It is important to remember that the current transfer pricing legislation, in force since 1996, was created in an economic scenario many years ago, and was designed for an economy that essentially transacted goods and merchandise. In view of the delicate fiscal situation of the country with external debt, and having recently emerged a period of inflation, a low administrative and high predictability solution was sought.
Over 20 years later, some multinational entities with a global transfer pricing policy in place following the OECD guidelines are facing a double taxation scenario due to the mismatch of the Brazilian legislation with the rules followed by the most relevant economies in the world.
According to the OECD/Brazil Joint Statement, the work programme was structured in three stages:
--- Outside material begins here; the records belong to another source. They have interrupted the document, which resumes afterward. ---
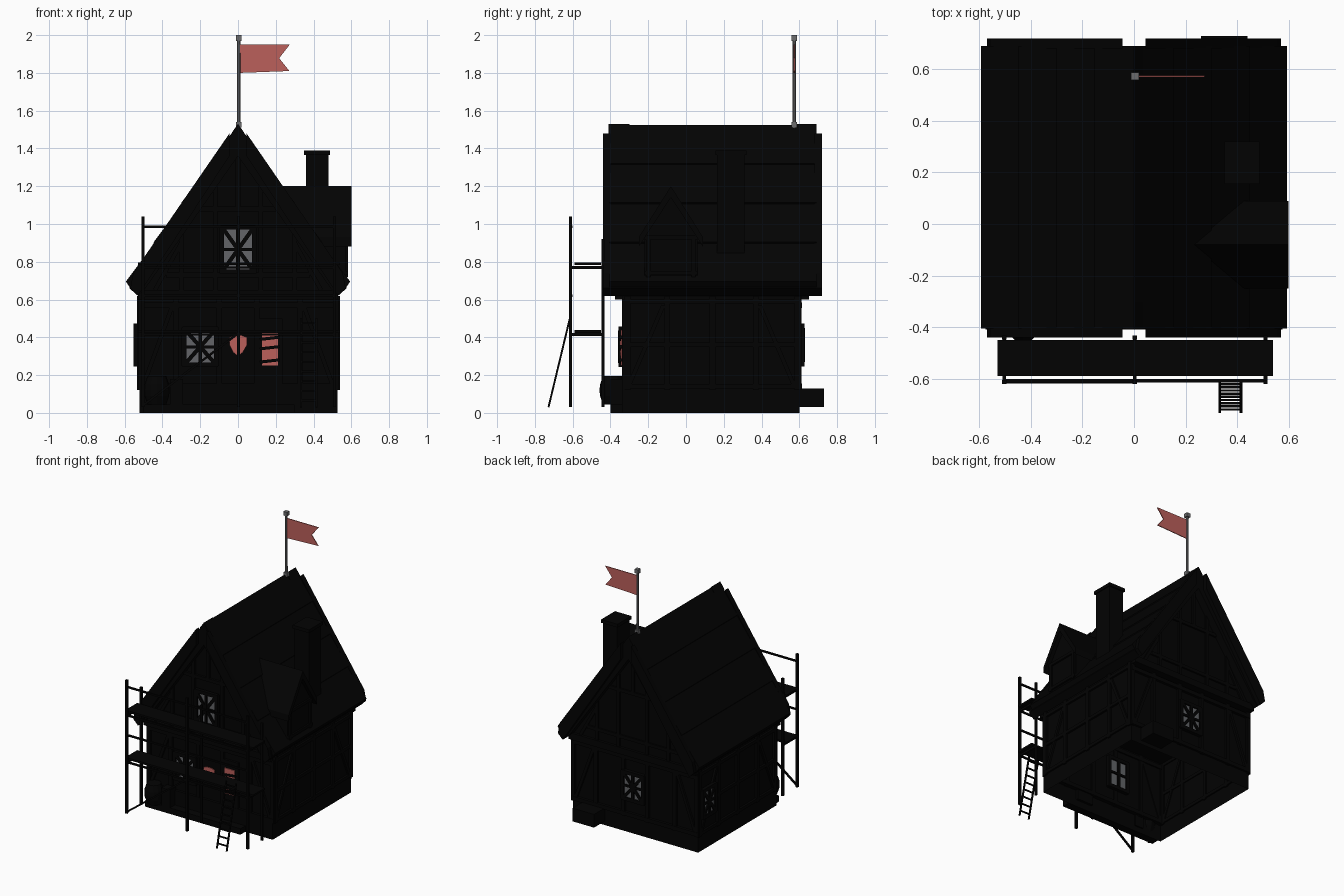
import bpy, bmesh, math
from mathutils import Vector

cube = bpy.data.objects.get("Cube")
if cube:
    bpy.data.objects.remove(cube)


def material(name, r, g, b):
    m = bpy.data.materials.new(name)
    m.use_nodes = True
    m.diffuse_color = (r, g, b, 1)
    m.node_tree.nodes["Principled BSDF"].inputs["Base Color"].default_value = (r, g, b, 1)
    return m


black = material("charred black", 0.0008, 0.0008, 0.0008)
grey = material("window grey", 0.125, 0.13, 0.14)
iron = material("pole grey", 0.15, 0.15, 0.155)
red = material("cloth red", 0.5, 0.115, 0.105)


def finish(name, bm, mat):
    bmesh.ops.recalc_face_normals(bm, faces=bm.faces)
    me = bpy.data.meshes.new(name)
    bm.to_mesh(me)
    bm.free()
    me.materials.append(mat)
    ob = bpy.data.objects.new(name, me)
    bpy.context.collection.objects.link(ob)
    return ob


def loft(name, outlines, mat, caps=True):
    """Join successive rings of points with quads."""
    bm = bmesh.new()
    rings = [[bm.verts.new(p) for p in ring] for ring in outlines]
    n = len(rings[0])
    for lo, hi in zip(rings, rings[1:]):
        for i in range(n):
            j = (i + 1) % n
            bm.faces.new((lo[i], lo[j], hi[j], hi[i]))
    if caps:
        bm.faces.new(rings[0])
        bm.faces.new(rings[-1])
    return finish(name, bm, mat)


def prism(name, pts, axis, a, b, mat=black):
    """Extrude a 2D outline along x or y, from a to b."""
    put = (lambda p, t: (p[0], t, p[1])) if axis == "y" else (lambda p, t: (t, p[0], p[1]))
    return loft(name, [[put(p, t) for p in pts] for t in (a, b)], mat)


def box(name, x0, x1, y0, y1, z0, z1, mat=black):
    return prism(name, [(x0, z0), (x1, z0), (x1, z1), (x0, z1)], "y", y0, y1, mat)


def lathe(name, profile, x, y, sides, mat):
    turns = [2 * math.pi * i / sides for i in range(sides)]
    return loft(name, [[(x + r * math.cos(t), y + r * math.sin(t), z) for t in turns]
                       for r, z in profile], mat)


def beam(name, p, q, w=0.02, d=None, mat=black):
    """Square bar from p to q; d is the size along the second cross axis."""
    p, q = Vector(p), Vector(q)
    bm = bmesh.new()
    bmesh.ops.create_cube(bm, size=1)
    bmesh.ops.scale(bm, vec=(w, d or w, (q - p).length), verts=bm.verts)
    ob = finish(name, bm, mat)
    ob.rotation_mode = "QUATERNION"
    ob.rotation_quaternion = (q - p).to_track_quat("Z", "Y")
    ob.location = (p + q) / 2
    return ob


def rectangle(x0, x1, y0, y1, z):
    return [(x0, y0, z), (x1, y0, z), (x1, y1, z), (x0, y1, z)]


# Stone base and ground floor walls, open underneath, and the gabled storey
base, walls = (-0.522, 0.528, -0.34, 0.6), (-0.52, 0.525, -0.32, 0.595)
loft("ground_floor_walls", [rectangle(*base, 0), rectangle(*base, 0.13),
                            rectangle(*walls, 0.13), rectangle(*walls, 0.62)], black, False)
box("door_step", -0.5, 0.3, -0.4, -0.34, 0, 0.045)
prism("gable_storey", [(-0.52, 0.6), (0.52, 0.6), (0.52, 0.68), (0, 1.42), (-0.52, 0.68)],
      "y", -0.35, 0.63)

# Timber framing on the front and back
for face, y, out in (("front", -0.325, -1), ("back", 0.6, 1)):
    for z in (0.14, 0.57):
        beam(face + "_rail", (-0.53, y, z), (0.535, y, z), 0.03)
    for x in (-0.515, -0.33, -0.1, 0.1, 0.33, 0.52):
        beam(face + "_stud", (x, y, 0.12), (x, y, 0.6), 0.03, 0.025)
    for s in (-1, 1):
        beam(face + "_brace", (s * 0.5, y, 0.15), (s * 0.35, y, 0.56), 0.022)
    y += out * 0.03
    box(face + "_jetty_beam", -0.53, 0.53, y - 0.02, y + 0.02, 0.6, 0.65)
    beam(face + "_collar", (-0.38, y, 0.73), (0.38, y, 0.73), 0.025)
    beam(face + "_upper_collar", (-0.2, y, 1.08), (0.2, y, 1.08), 0.025)
    for s in (-1, 1):
        beam(face + "_gable_stud", (s * 0.12, y, 0.64), (s * 0.12, y, 1.2), 0.025)
        beam(face + "_gable_stud", (s * 0.3, y, 0.64), (s * 0.3, y, 0.95), 0.025)
        beam(face + "_gable_brace", (s * 0.44, y, 0.65), (s * 0.3, y, 0.9), 0.022)
    beam(face + "_king_post", (0, y, 1.08), (0, y, 1.38), 0.025)

# Timber framing on the two sides
for x in (-0.524, 0.528):
    for z in (0.14, 0.36, 0.59):
        beam("side_rail", (x, -0.32, z), (x, 0.6, z), 0.024)
    for y in (-0.31, -0.1, 0.14, 0.37, 0.59):
        beam("side_stud", (x, y, 0.12), (x, y, 0.62), 0.024, 0.03)
    for a, b in ((-0.3, -0.12), (0.57, 0.39)):
        beam("side_brace", (x, a, 0.15), (x, b, 0.57), 0.022)

# Roof: slabs, lapped courses and bargeboards on each slope
SLOPE = 1.42
for s in (-1, 1):
    prism("roof_slab", [(0, 1.51), (s * 0.565, 0.71), (s * 0.575, 0.66), (s * 0.53, 0.62),
                        (s * 0.49, 0.66), (0, 1.36)], "y", -0.41, 0.69)
    for i in range(4):
        a, b = 0.147 * i, 0.147 * (i + 1)
        za, zb = 1.525 - SLOPE * a, 1.53 - SLOPE * b
        prism("roof_course", [(s * a, za), (s * (b + 0.006), zb), (s * (b - 0.015), zb - 0.03),
                              (s * a, za - 0.03)], "y", -0.405, 0.69)
    for y0, y1 in ((-0.44, -0.4), (0.68, 0.72)):
        prism("bargeboard", [(s * 0.045, 1.48), (s * 0.555, 0.74), (s * 0.57, 0.66),
                             (s * 0.53, 0.62), (s * 0.045, 1.36)], "y", y0, y1)
for y0, y1 in ((-0.41, -0.3), (0.58, 0.69)):
    prism("ridge_end", [(-0.035, 1.48), (0, 1.53), (0.035, 1.48)], "y", y0, y1)

# Dormer on the left slope
prism("dormer_wall", [(-0.22, 0.72), (0.06, 0.72), (0.06, 0.93), (-0.08, 1.14), (-0.22, 0.93)],
      "x", 0.3, 0.57)
prism("dormer_roof", [(-0.25, 0.88), (-0.25, 0.93), (-0.08, 1.2), (0.09, 0.93), (0.09, 0.88),
                      (-0.08, 1.14)], "x", 0.2, 0.6)
for y in (-0.2, 0.04):
    beam("dormer_post", (0.572, y, 0.72), (0.572, y, 0.93), 0.022)
for z in (0.74, 0.93):
    beam("dormer_rail", (0.572, -0.22, z), (0.572, 0.06, z), 0.022)

# Chimney
box("chimney", 0.36, 0.48, 0.165, 0.31, 0.75, 1.38)
box("chimney_cap", 0.35, 0.487, 0.155, 0.32, 1.365, 1.39)


# Windows: pane, frame and crossed glazing bars
def window(name, centre, across, out, w, h, crossed=True):
    c, u, n, up = Vector(centre), Vector(across), Vector(out), Vector((0, 0, 1))

    def at(a, b, t):
        return c + u * a * w / 2 + up * b * h / 2 + n * t

    def bar(part, a, b, c2, d, t, size):
        beam(name + part, at(a, b, t), at(c2, d, t), size)

    beam(name + "_pane", at(0, -1, 0.008), at(0, 1, 0.008),
         *((w, 0.008) if abs(u.x) else (0.008, w)), grey)
    for s in (-1, 1):
        bar("_frame", s * 1.15, -1.2, s * 1.15, 1.2, 0.01, 0.026)
        bar("_frame", -1.25, s * 1.12, 1.25, s * 1.12, 0.01, 0.026)
        if crossed:
            bar("_diagonal", -s, -1, s, 1, 0.012, 0.021)
    bar("_mullion", 0, -1, 0, 1, 0.014, 0.02)
    bar("_transom", -1, 0, 1, 0, 0.014, 0.016)


window("front_window", (-0.2, -0.335, 0.35), (1, 0, 0), (0, -1, 0), 0.15, 0.17)
window("gable_window", (0, -0.365, 0.865), (1, 0, 0), (0, -1, 0), 0.15, 0.21)
window("back_window", (0.01, 0.605, 0.36), (1, 0, 0), (0, 1, 0), 0.15, 0.18)
window("side_window", (-0.53, 0.5, 0.36), (0, 1, 0), (-1, 0, 0), 0.13, 0.18)
window("inner_window", (-0.11, -0.312, 0.36), (1, 0, 0), (0, 1, 0), 0.14, 0.2, False)

# Red shield and banded red door cloth on the front wall
prism("shield", [(-0.045, 0.4), (-0.02, 0.41), (0.02, 0.41), (0.048, 0.4), (0.048, 0.36),
                 (0.025, 0.32), (0, 0.3), (-0.025, 0.32), (-0.045, 0.36)],
      "y", -0.35, -0.342, red)
box("door_frame", 0.1, 0.235, -0.338, -0.32, 0.05, 0.5)
box("door_cloth", 0.127, 0.212, -0.345, -0.337, 0.25, 0.44, red)
for z in (0.275, 0.345, 0.395):
    beam("door_band", (0.115, -0.345, z - 0.006), (0.222, -0.345, z + 0.006), 0.016)

# Barrel, front crate and back crate
lathe("barrel", [(0.05, 0.045), (0.065, 0.09), (0.068, 0.12), (0.065, 0.15), (0.05, 0.195)],
      -0.43, -0.39, 12, black)
box("front_crate", -0.36, -0.29, -0.4, -0.33, 0.04, 0.18)
box("back_crate", 0.26, 0.44, 0.6, 0.73, 0.03, 0.13)

# Scaffold: posts, decks, cross bars, rails and brace
for x in (-0.503, 0.003, 0.51):
    for y, top in ((-0.44, 0.92), (-0.612, 1.04)):
        beam("scaffold_post", (x, y, 0.03), (x, y, top), 0.016)
    for z in (0.415, 0.77):
        beam("scaffold_cross_bar", (x, -0.612, z), (x, -0.44, z), 0.014)
for z in (0.432, 0.79):
    box("scaffold_deck", -0.53, 0.54, -0.59, -0.45, z - 0.008, z + 0.006)
for z in (0.415, 0.62, 0.77, 0.985):
    beam("scaffold_rail", (-0.503, -0.608, z), (0.51, -0.608, z), 0.012)
beam("scaffold_brace", (-0.503, -0.612, 0.04), (0, -0.612, 0.42), 0.012)

# Ladder leaning on the scaffold
for x in (0.333, 0.415):
    beam("ladder_side", (x, -0.728, 0.03), (x, -0.615, 0.5), 0.01)
for i in range(9):
    t = (i + 0.7) / 9.2
    y, z = -0.728 + 0.113 * t, 0.03 + 0.47 * t
    beam("ladder_rung", (0.333, y, z), (0.415, y, z), 0.009)

# Flagpole with square collars and a swallowtail flag
lathe("flagpole", [(0.01, 1.5), (0.009, 1.98)], 0.004, 0.573, 8, iron)
for z in (1.525, 1.985):
    beam("pole_collar", (0.004, 0.573, z - 0.015), (0.004, 0.573, z + 0.015), 0.03, mat=iron)
prism("flag", [(0.008, 1.8), (0.272, 1.81), (0.218, 1.878), (0.274, 1.95), (0.008, 1.95)],
      "y", 0.57, 0.576, red)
The assessment identified 30 gaps between the Brazilian rules and OECD guidelines. It also revealed that 27 out of these 30 gaps increased the risk of double taxation, and therefore hindered international trade and investment. Significant weakness was also reported due to the absence of special considerations for complex transactions (Eg: transfer of intangibles, business restructuring, etc.) and in the fixed margin approach.
In 2018, the RFB expressed a desire for the transfer pricing rules to be simple and practical for the taxpayer and public administration, to ensure legal certainty, avoid double taxation and non-taxation. The assessment recognised that the local rules had some attractive qualities with respect to simplicity (Eg: the absence of comprehensive comparability including functional and risk analysis, the freedom of selection of the method, the use of the fixed margins approach, etc.). However, complexity arose from other existing features such as item-per-item approach and documentation for cost plus.
The RFB stated that the project’s conclusions will be evaluated by the Government, and the idea is that it will result in effective changes in the current legislation, with the objective of aligning the local rules to the OECD guidelines. As the changes demand planning by both Government and taxpayers, the RFB believes that these changes should not be included in the tax reform proposal to be sent to the Congress this year.
In view of this statement, it is possible that the RFB will opt for gradual implementation of the new and/or amended transfer pricing provisions over a longer period, instead of an immediate alignment to the OECD rules.
In the coming months the RFB will be working to propose the expected changes in the legislation, so that the Brazilian rules are in line with the global economy and cease being an obstacle to attracting foreign investment to the country.
Our expectation is that the fixed margin approach will still be available in the legislation, but with a greater range of percentages, and incorporating the OECD’s internationally accepted transfer pricing standards, mainly to avoid double taxation.
We now await the next chapter of Brazilian transfer pricing legislation.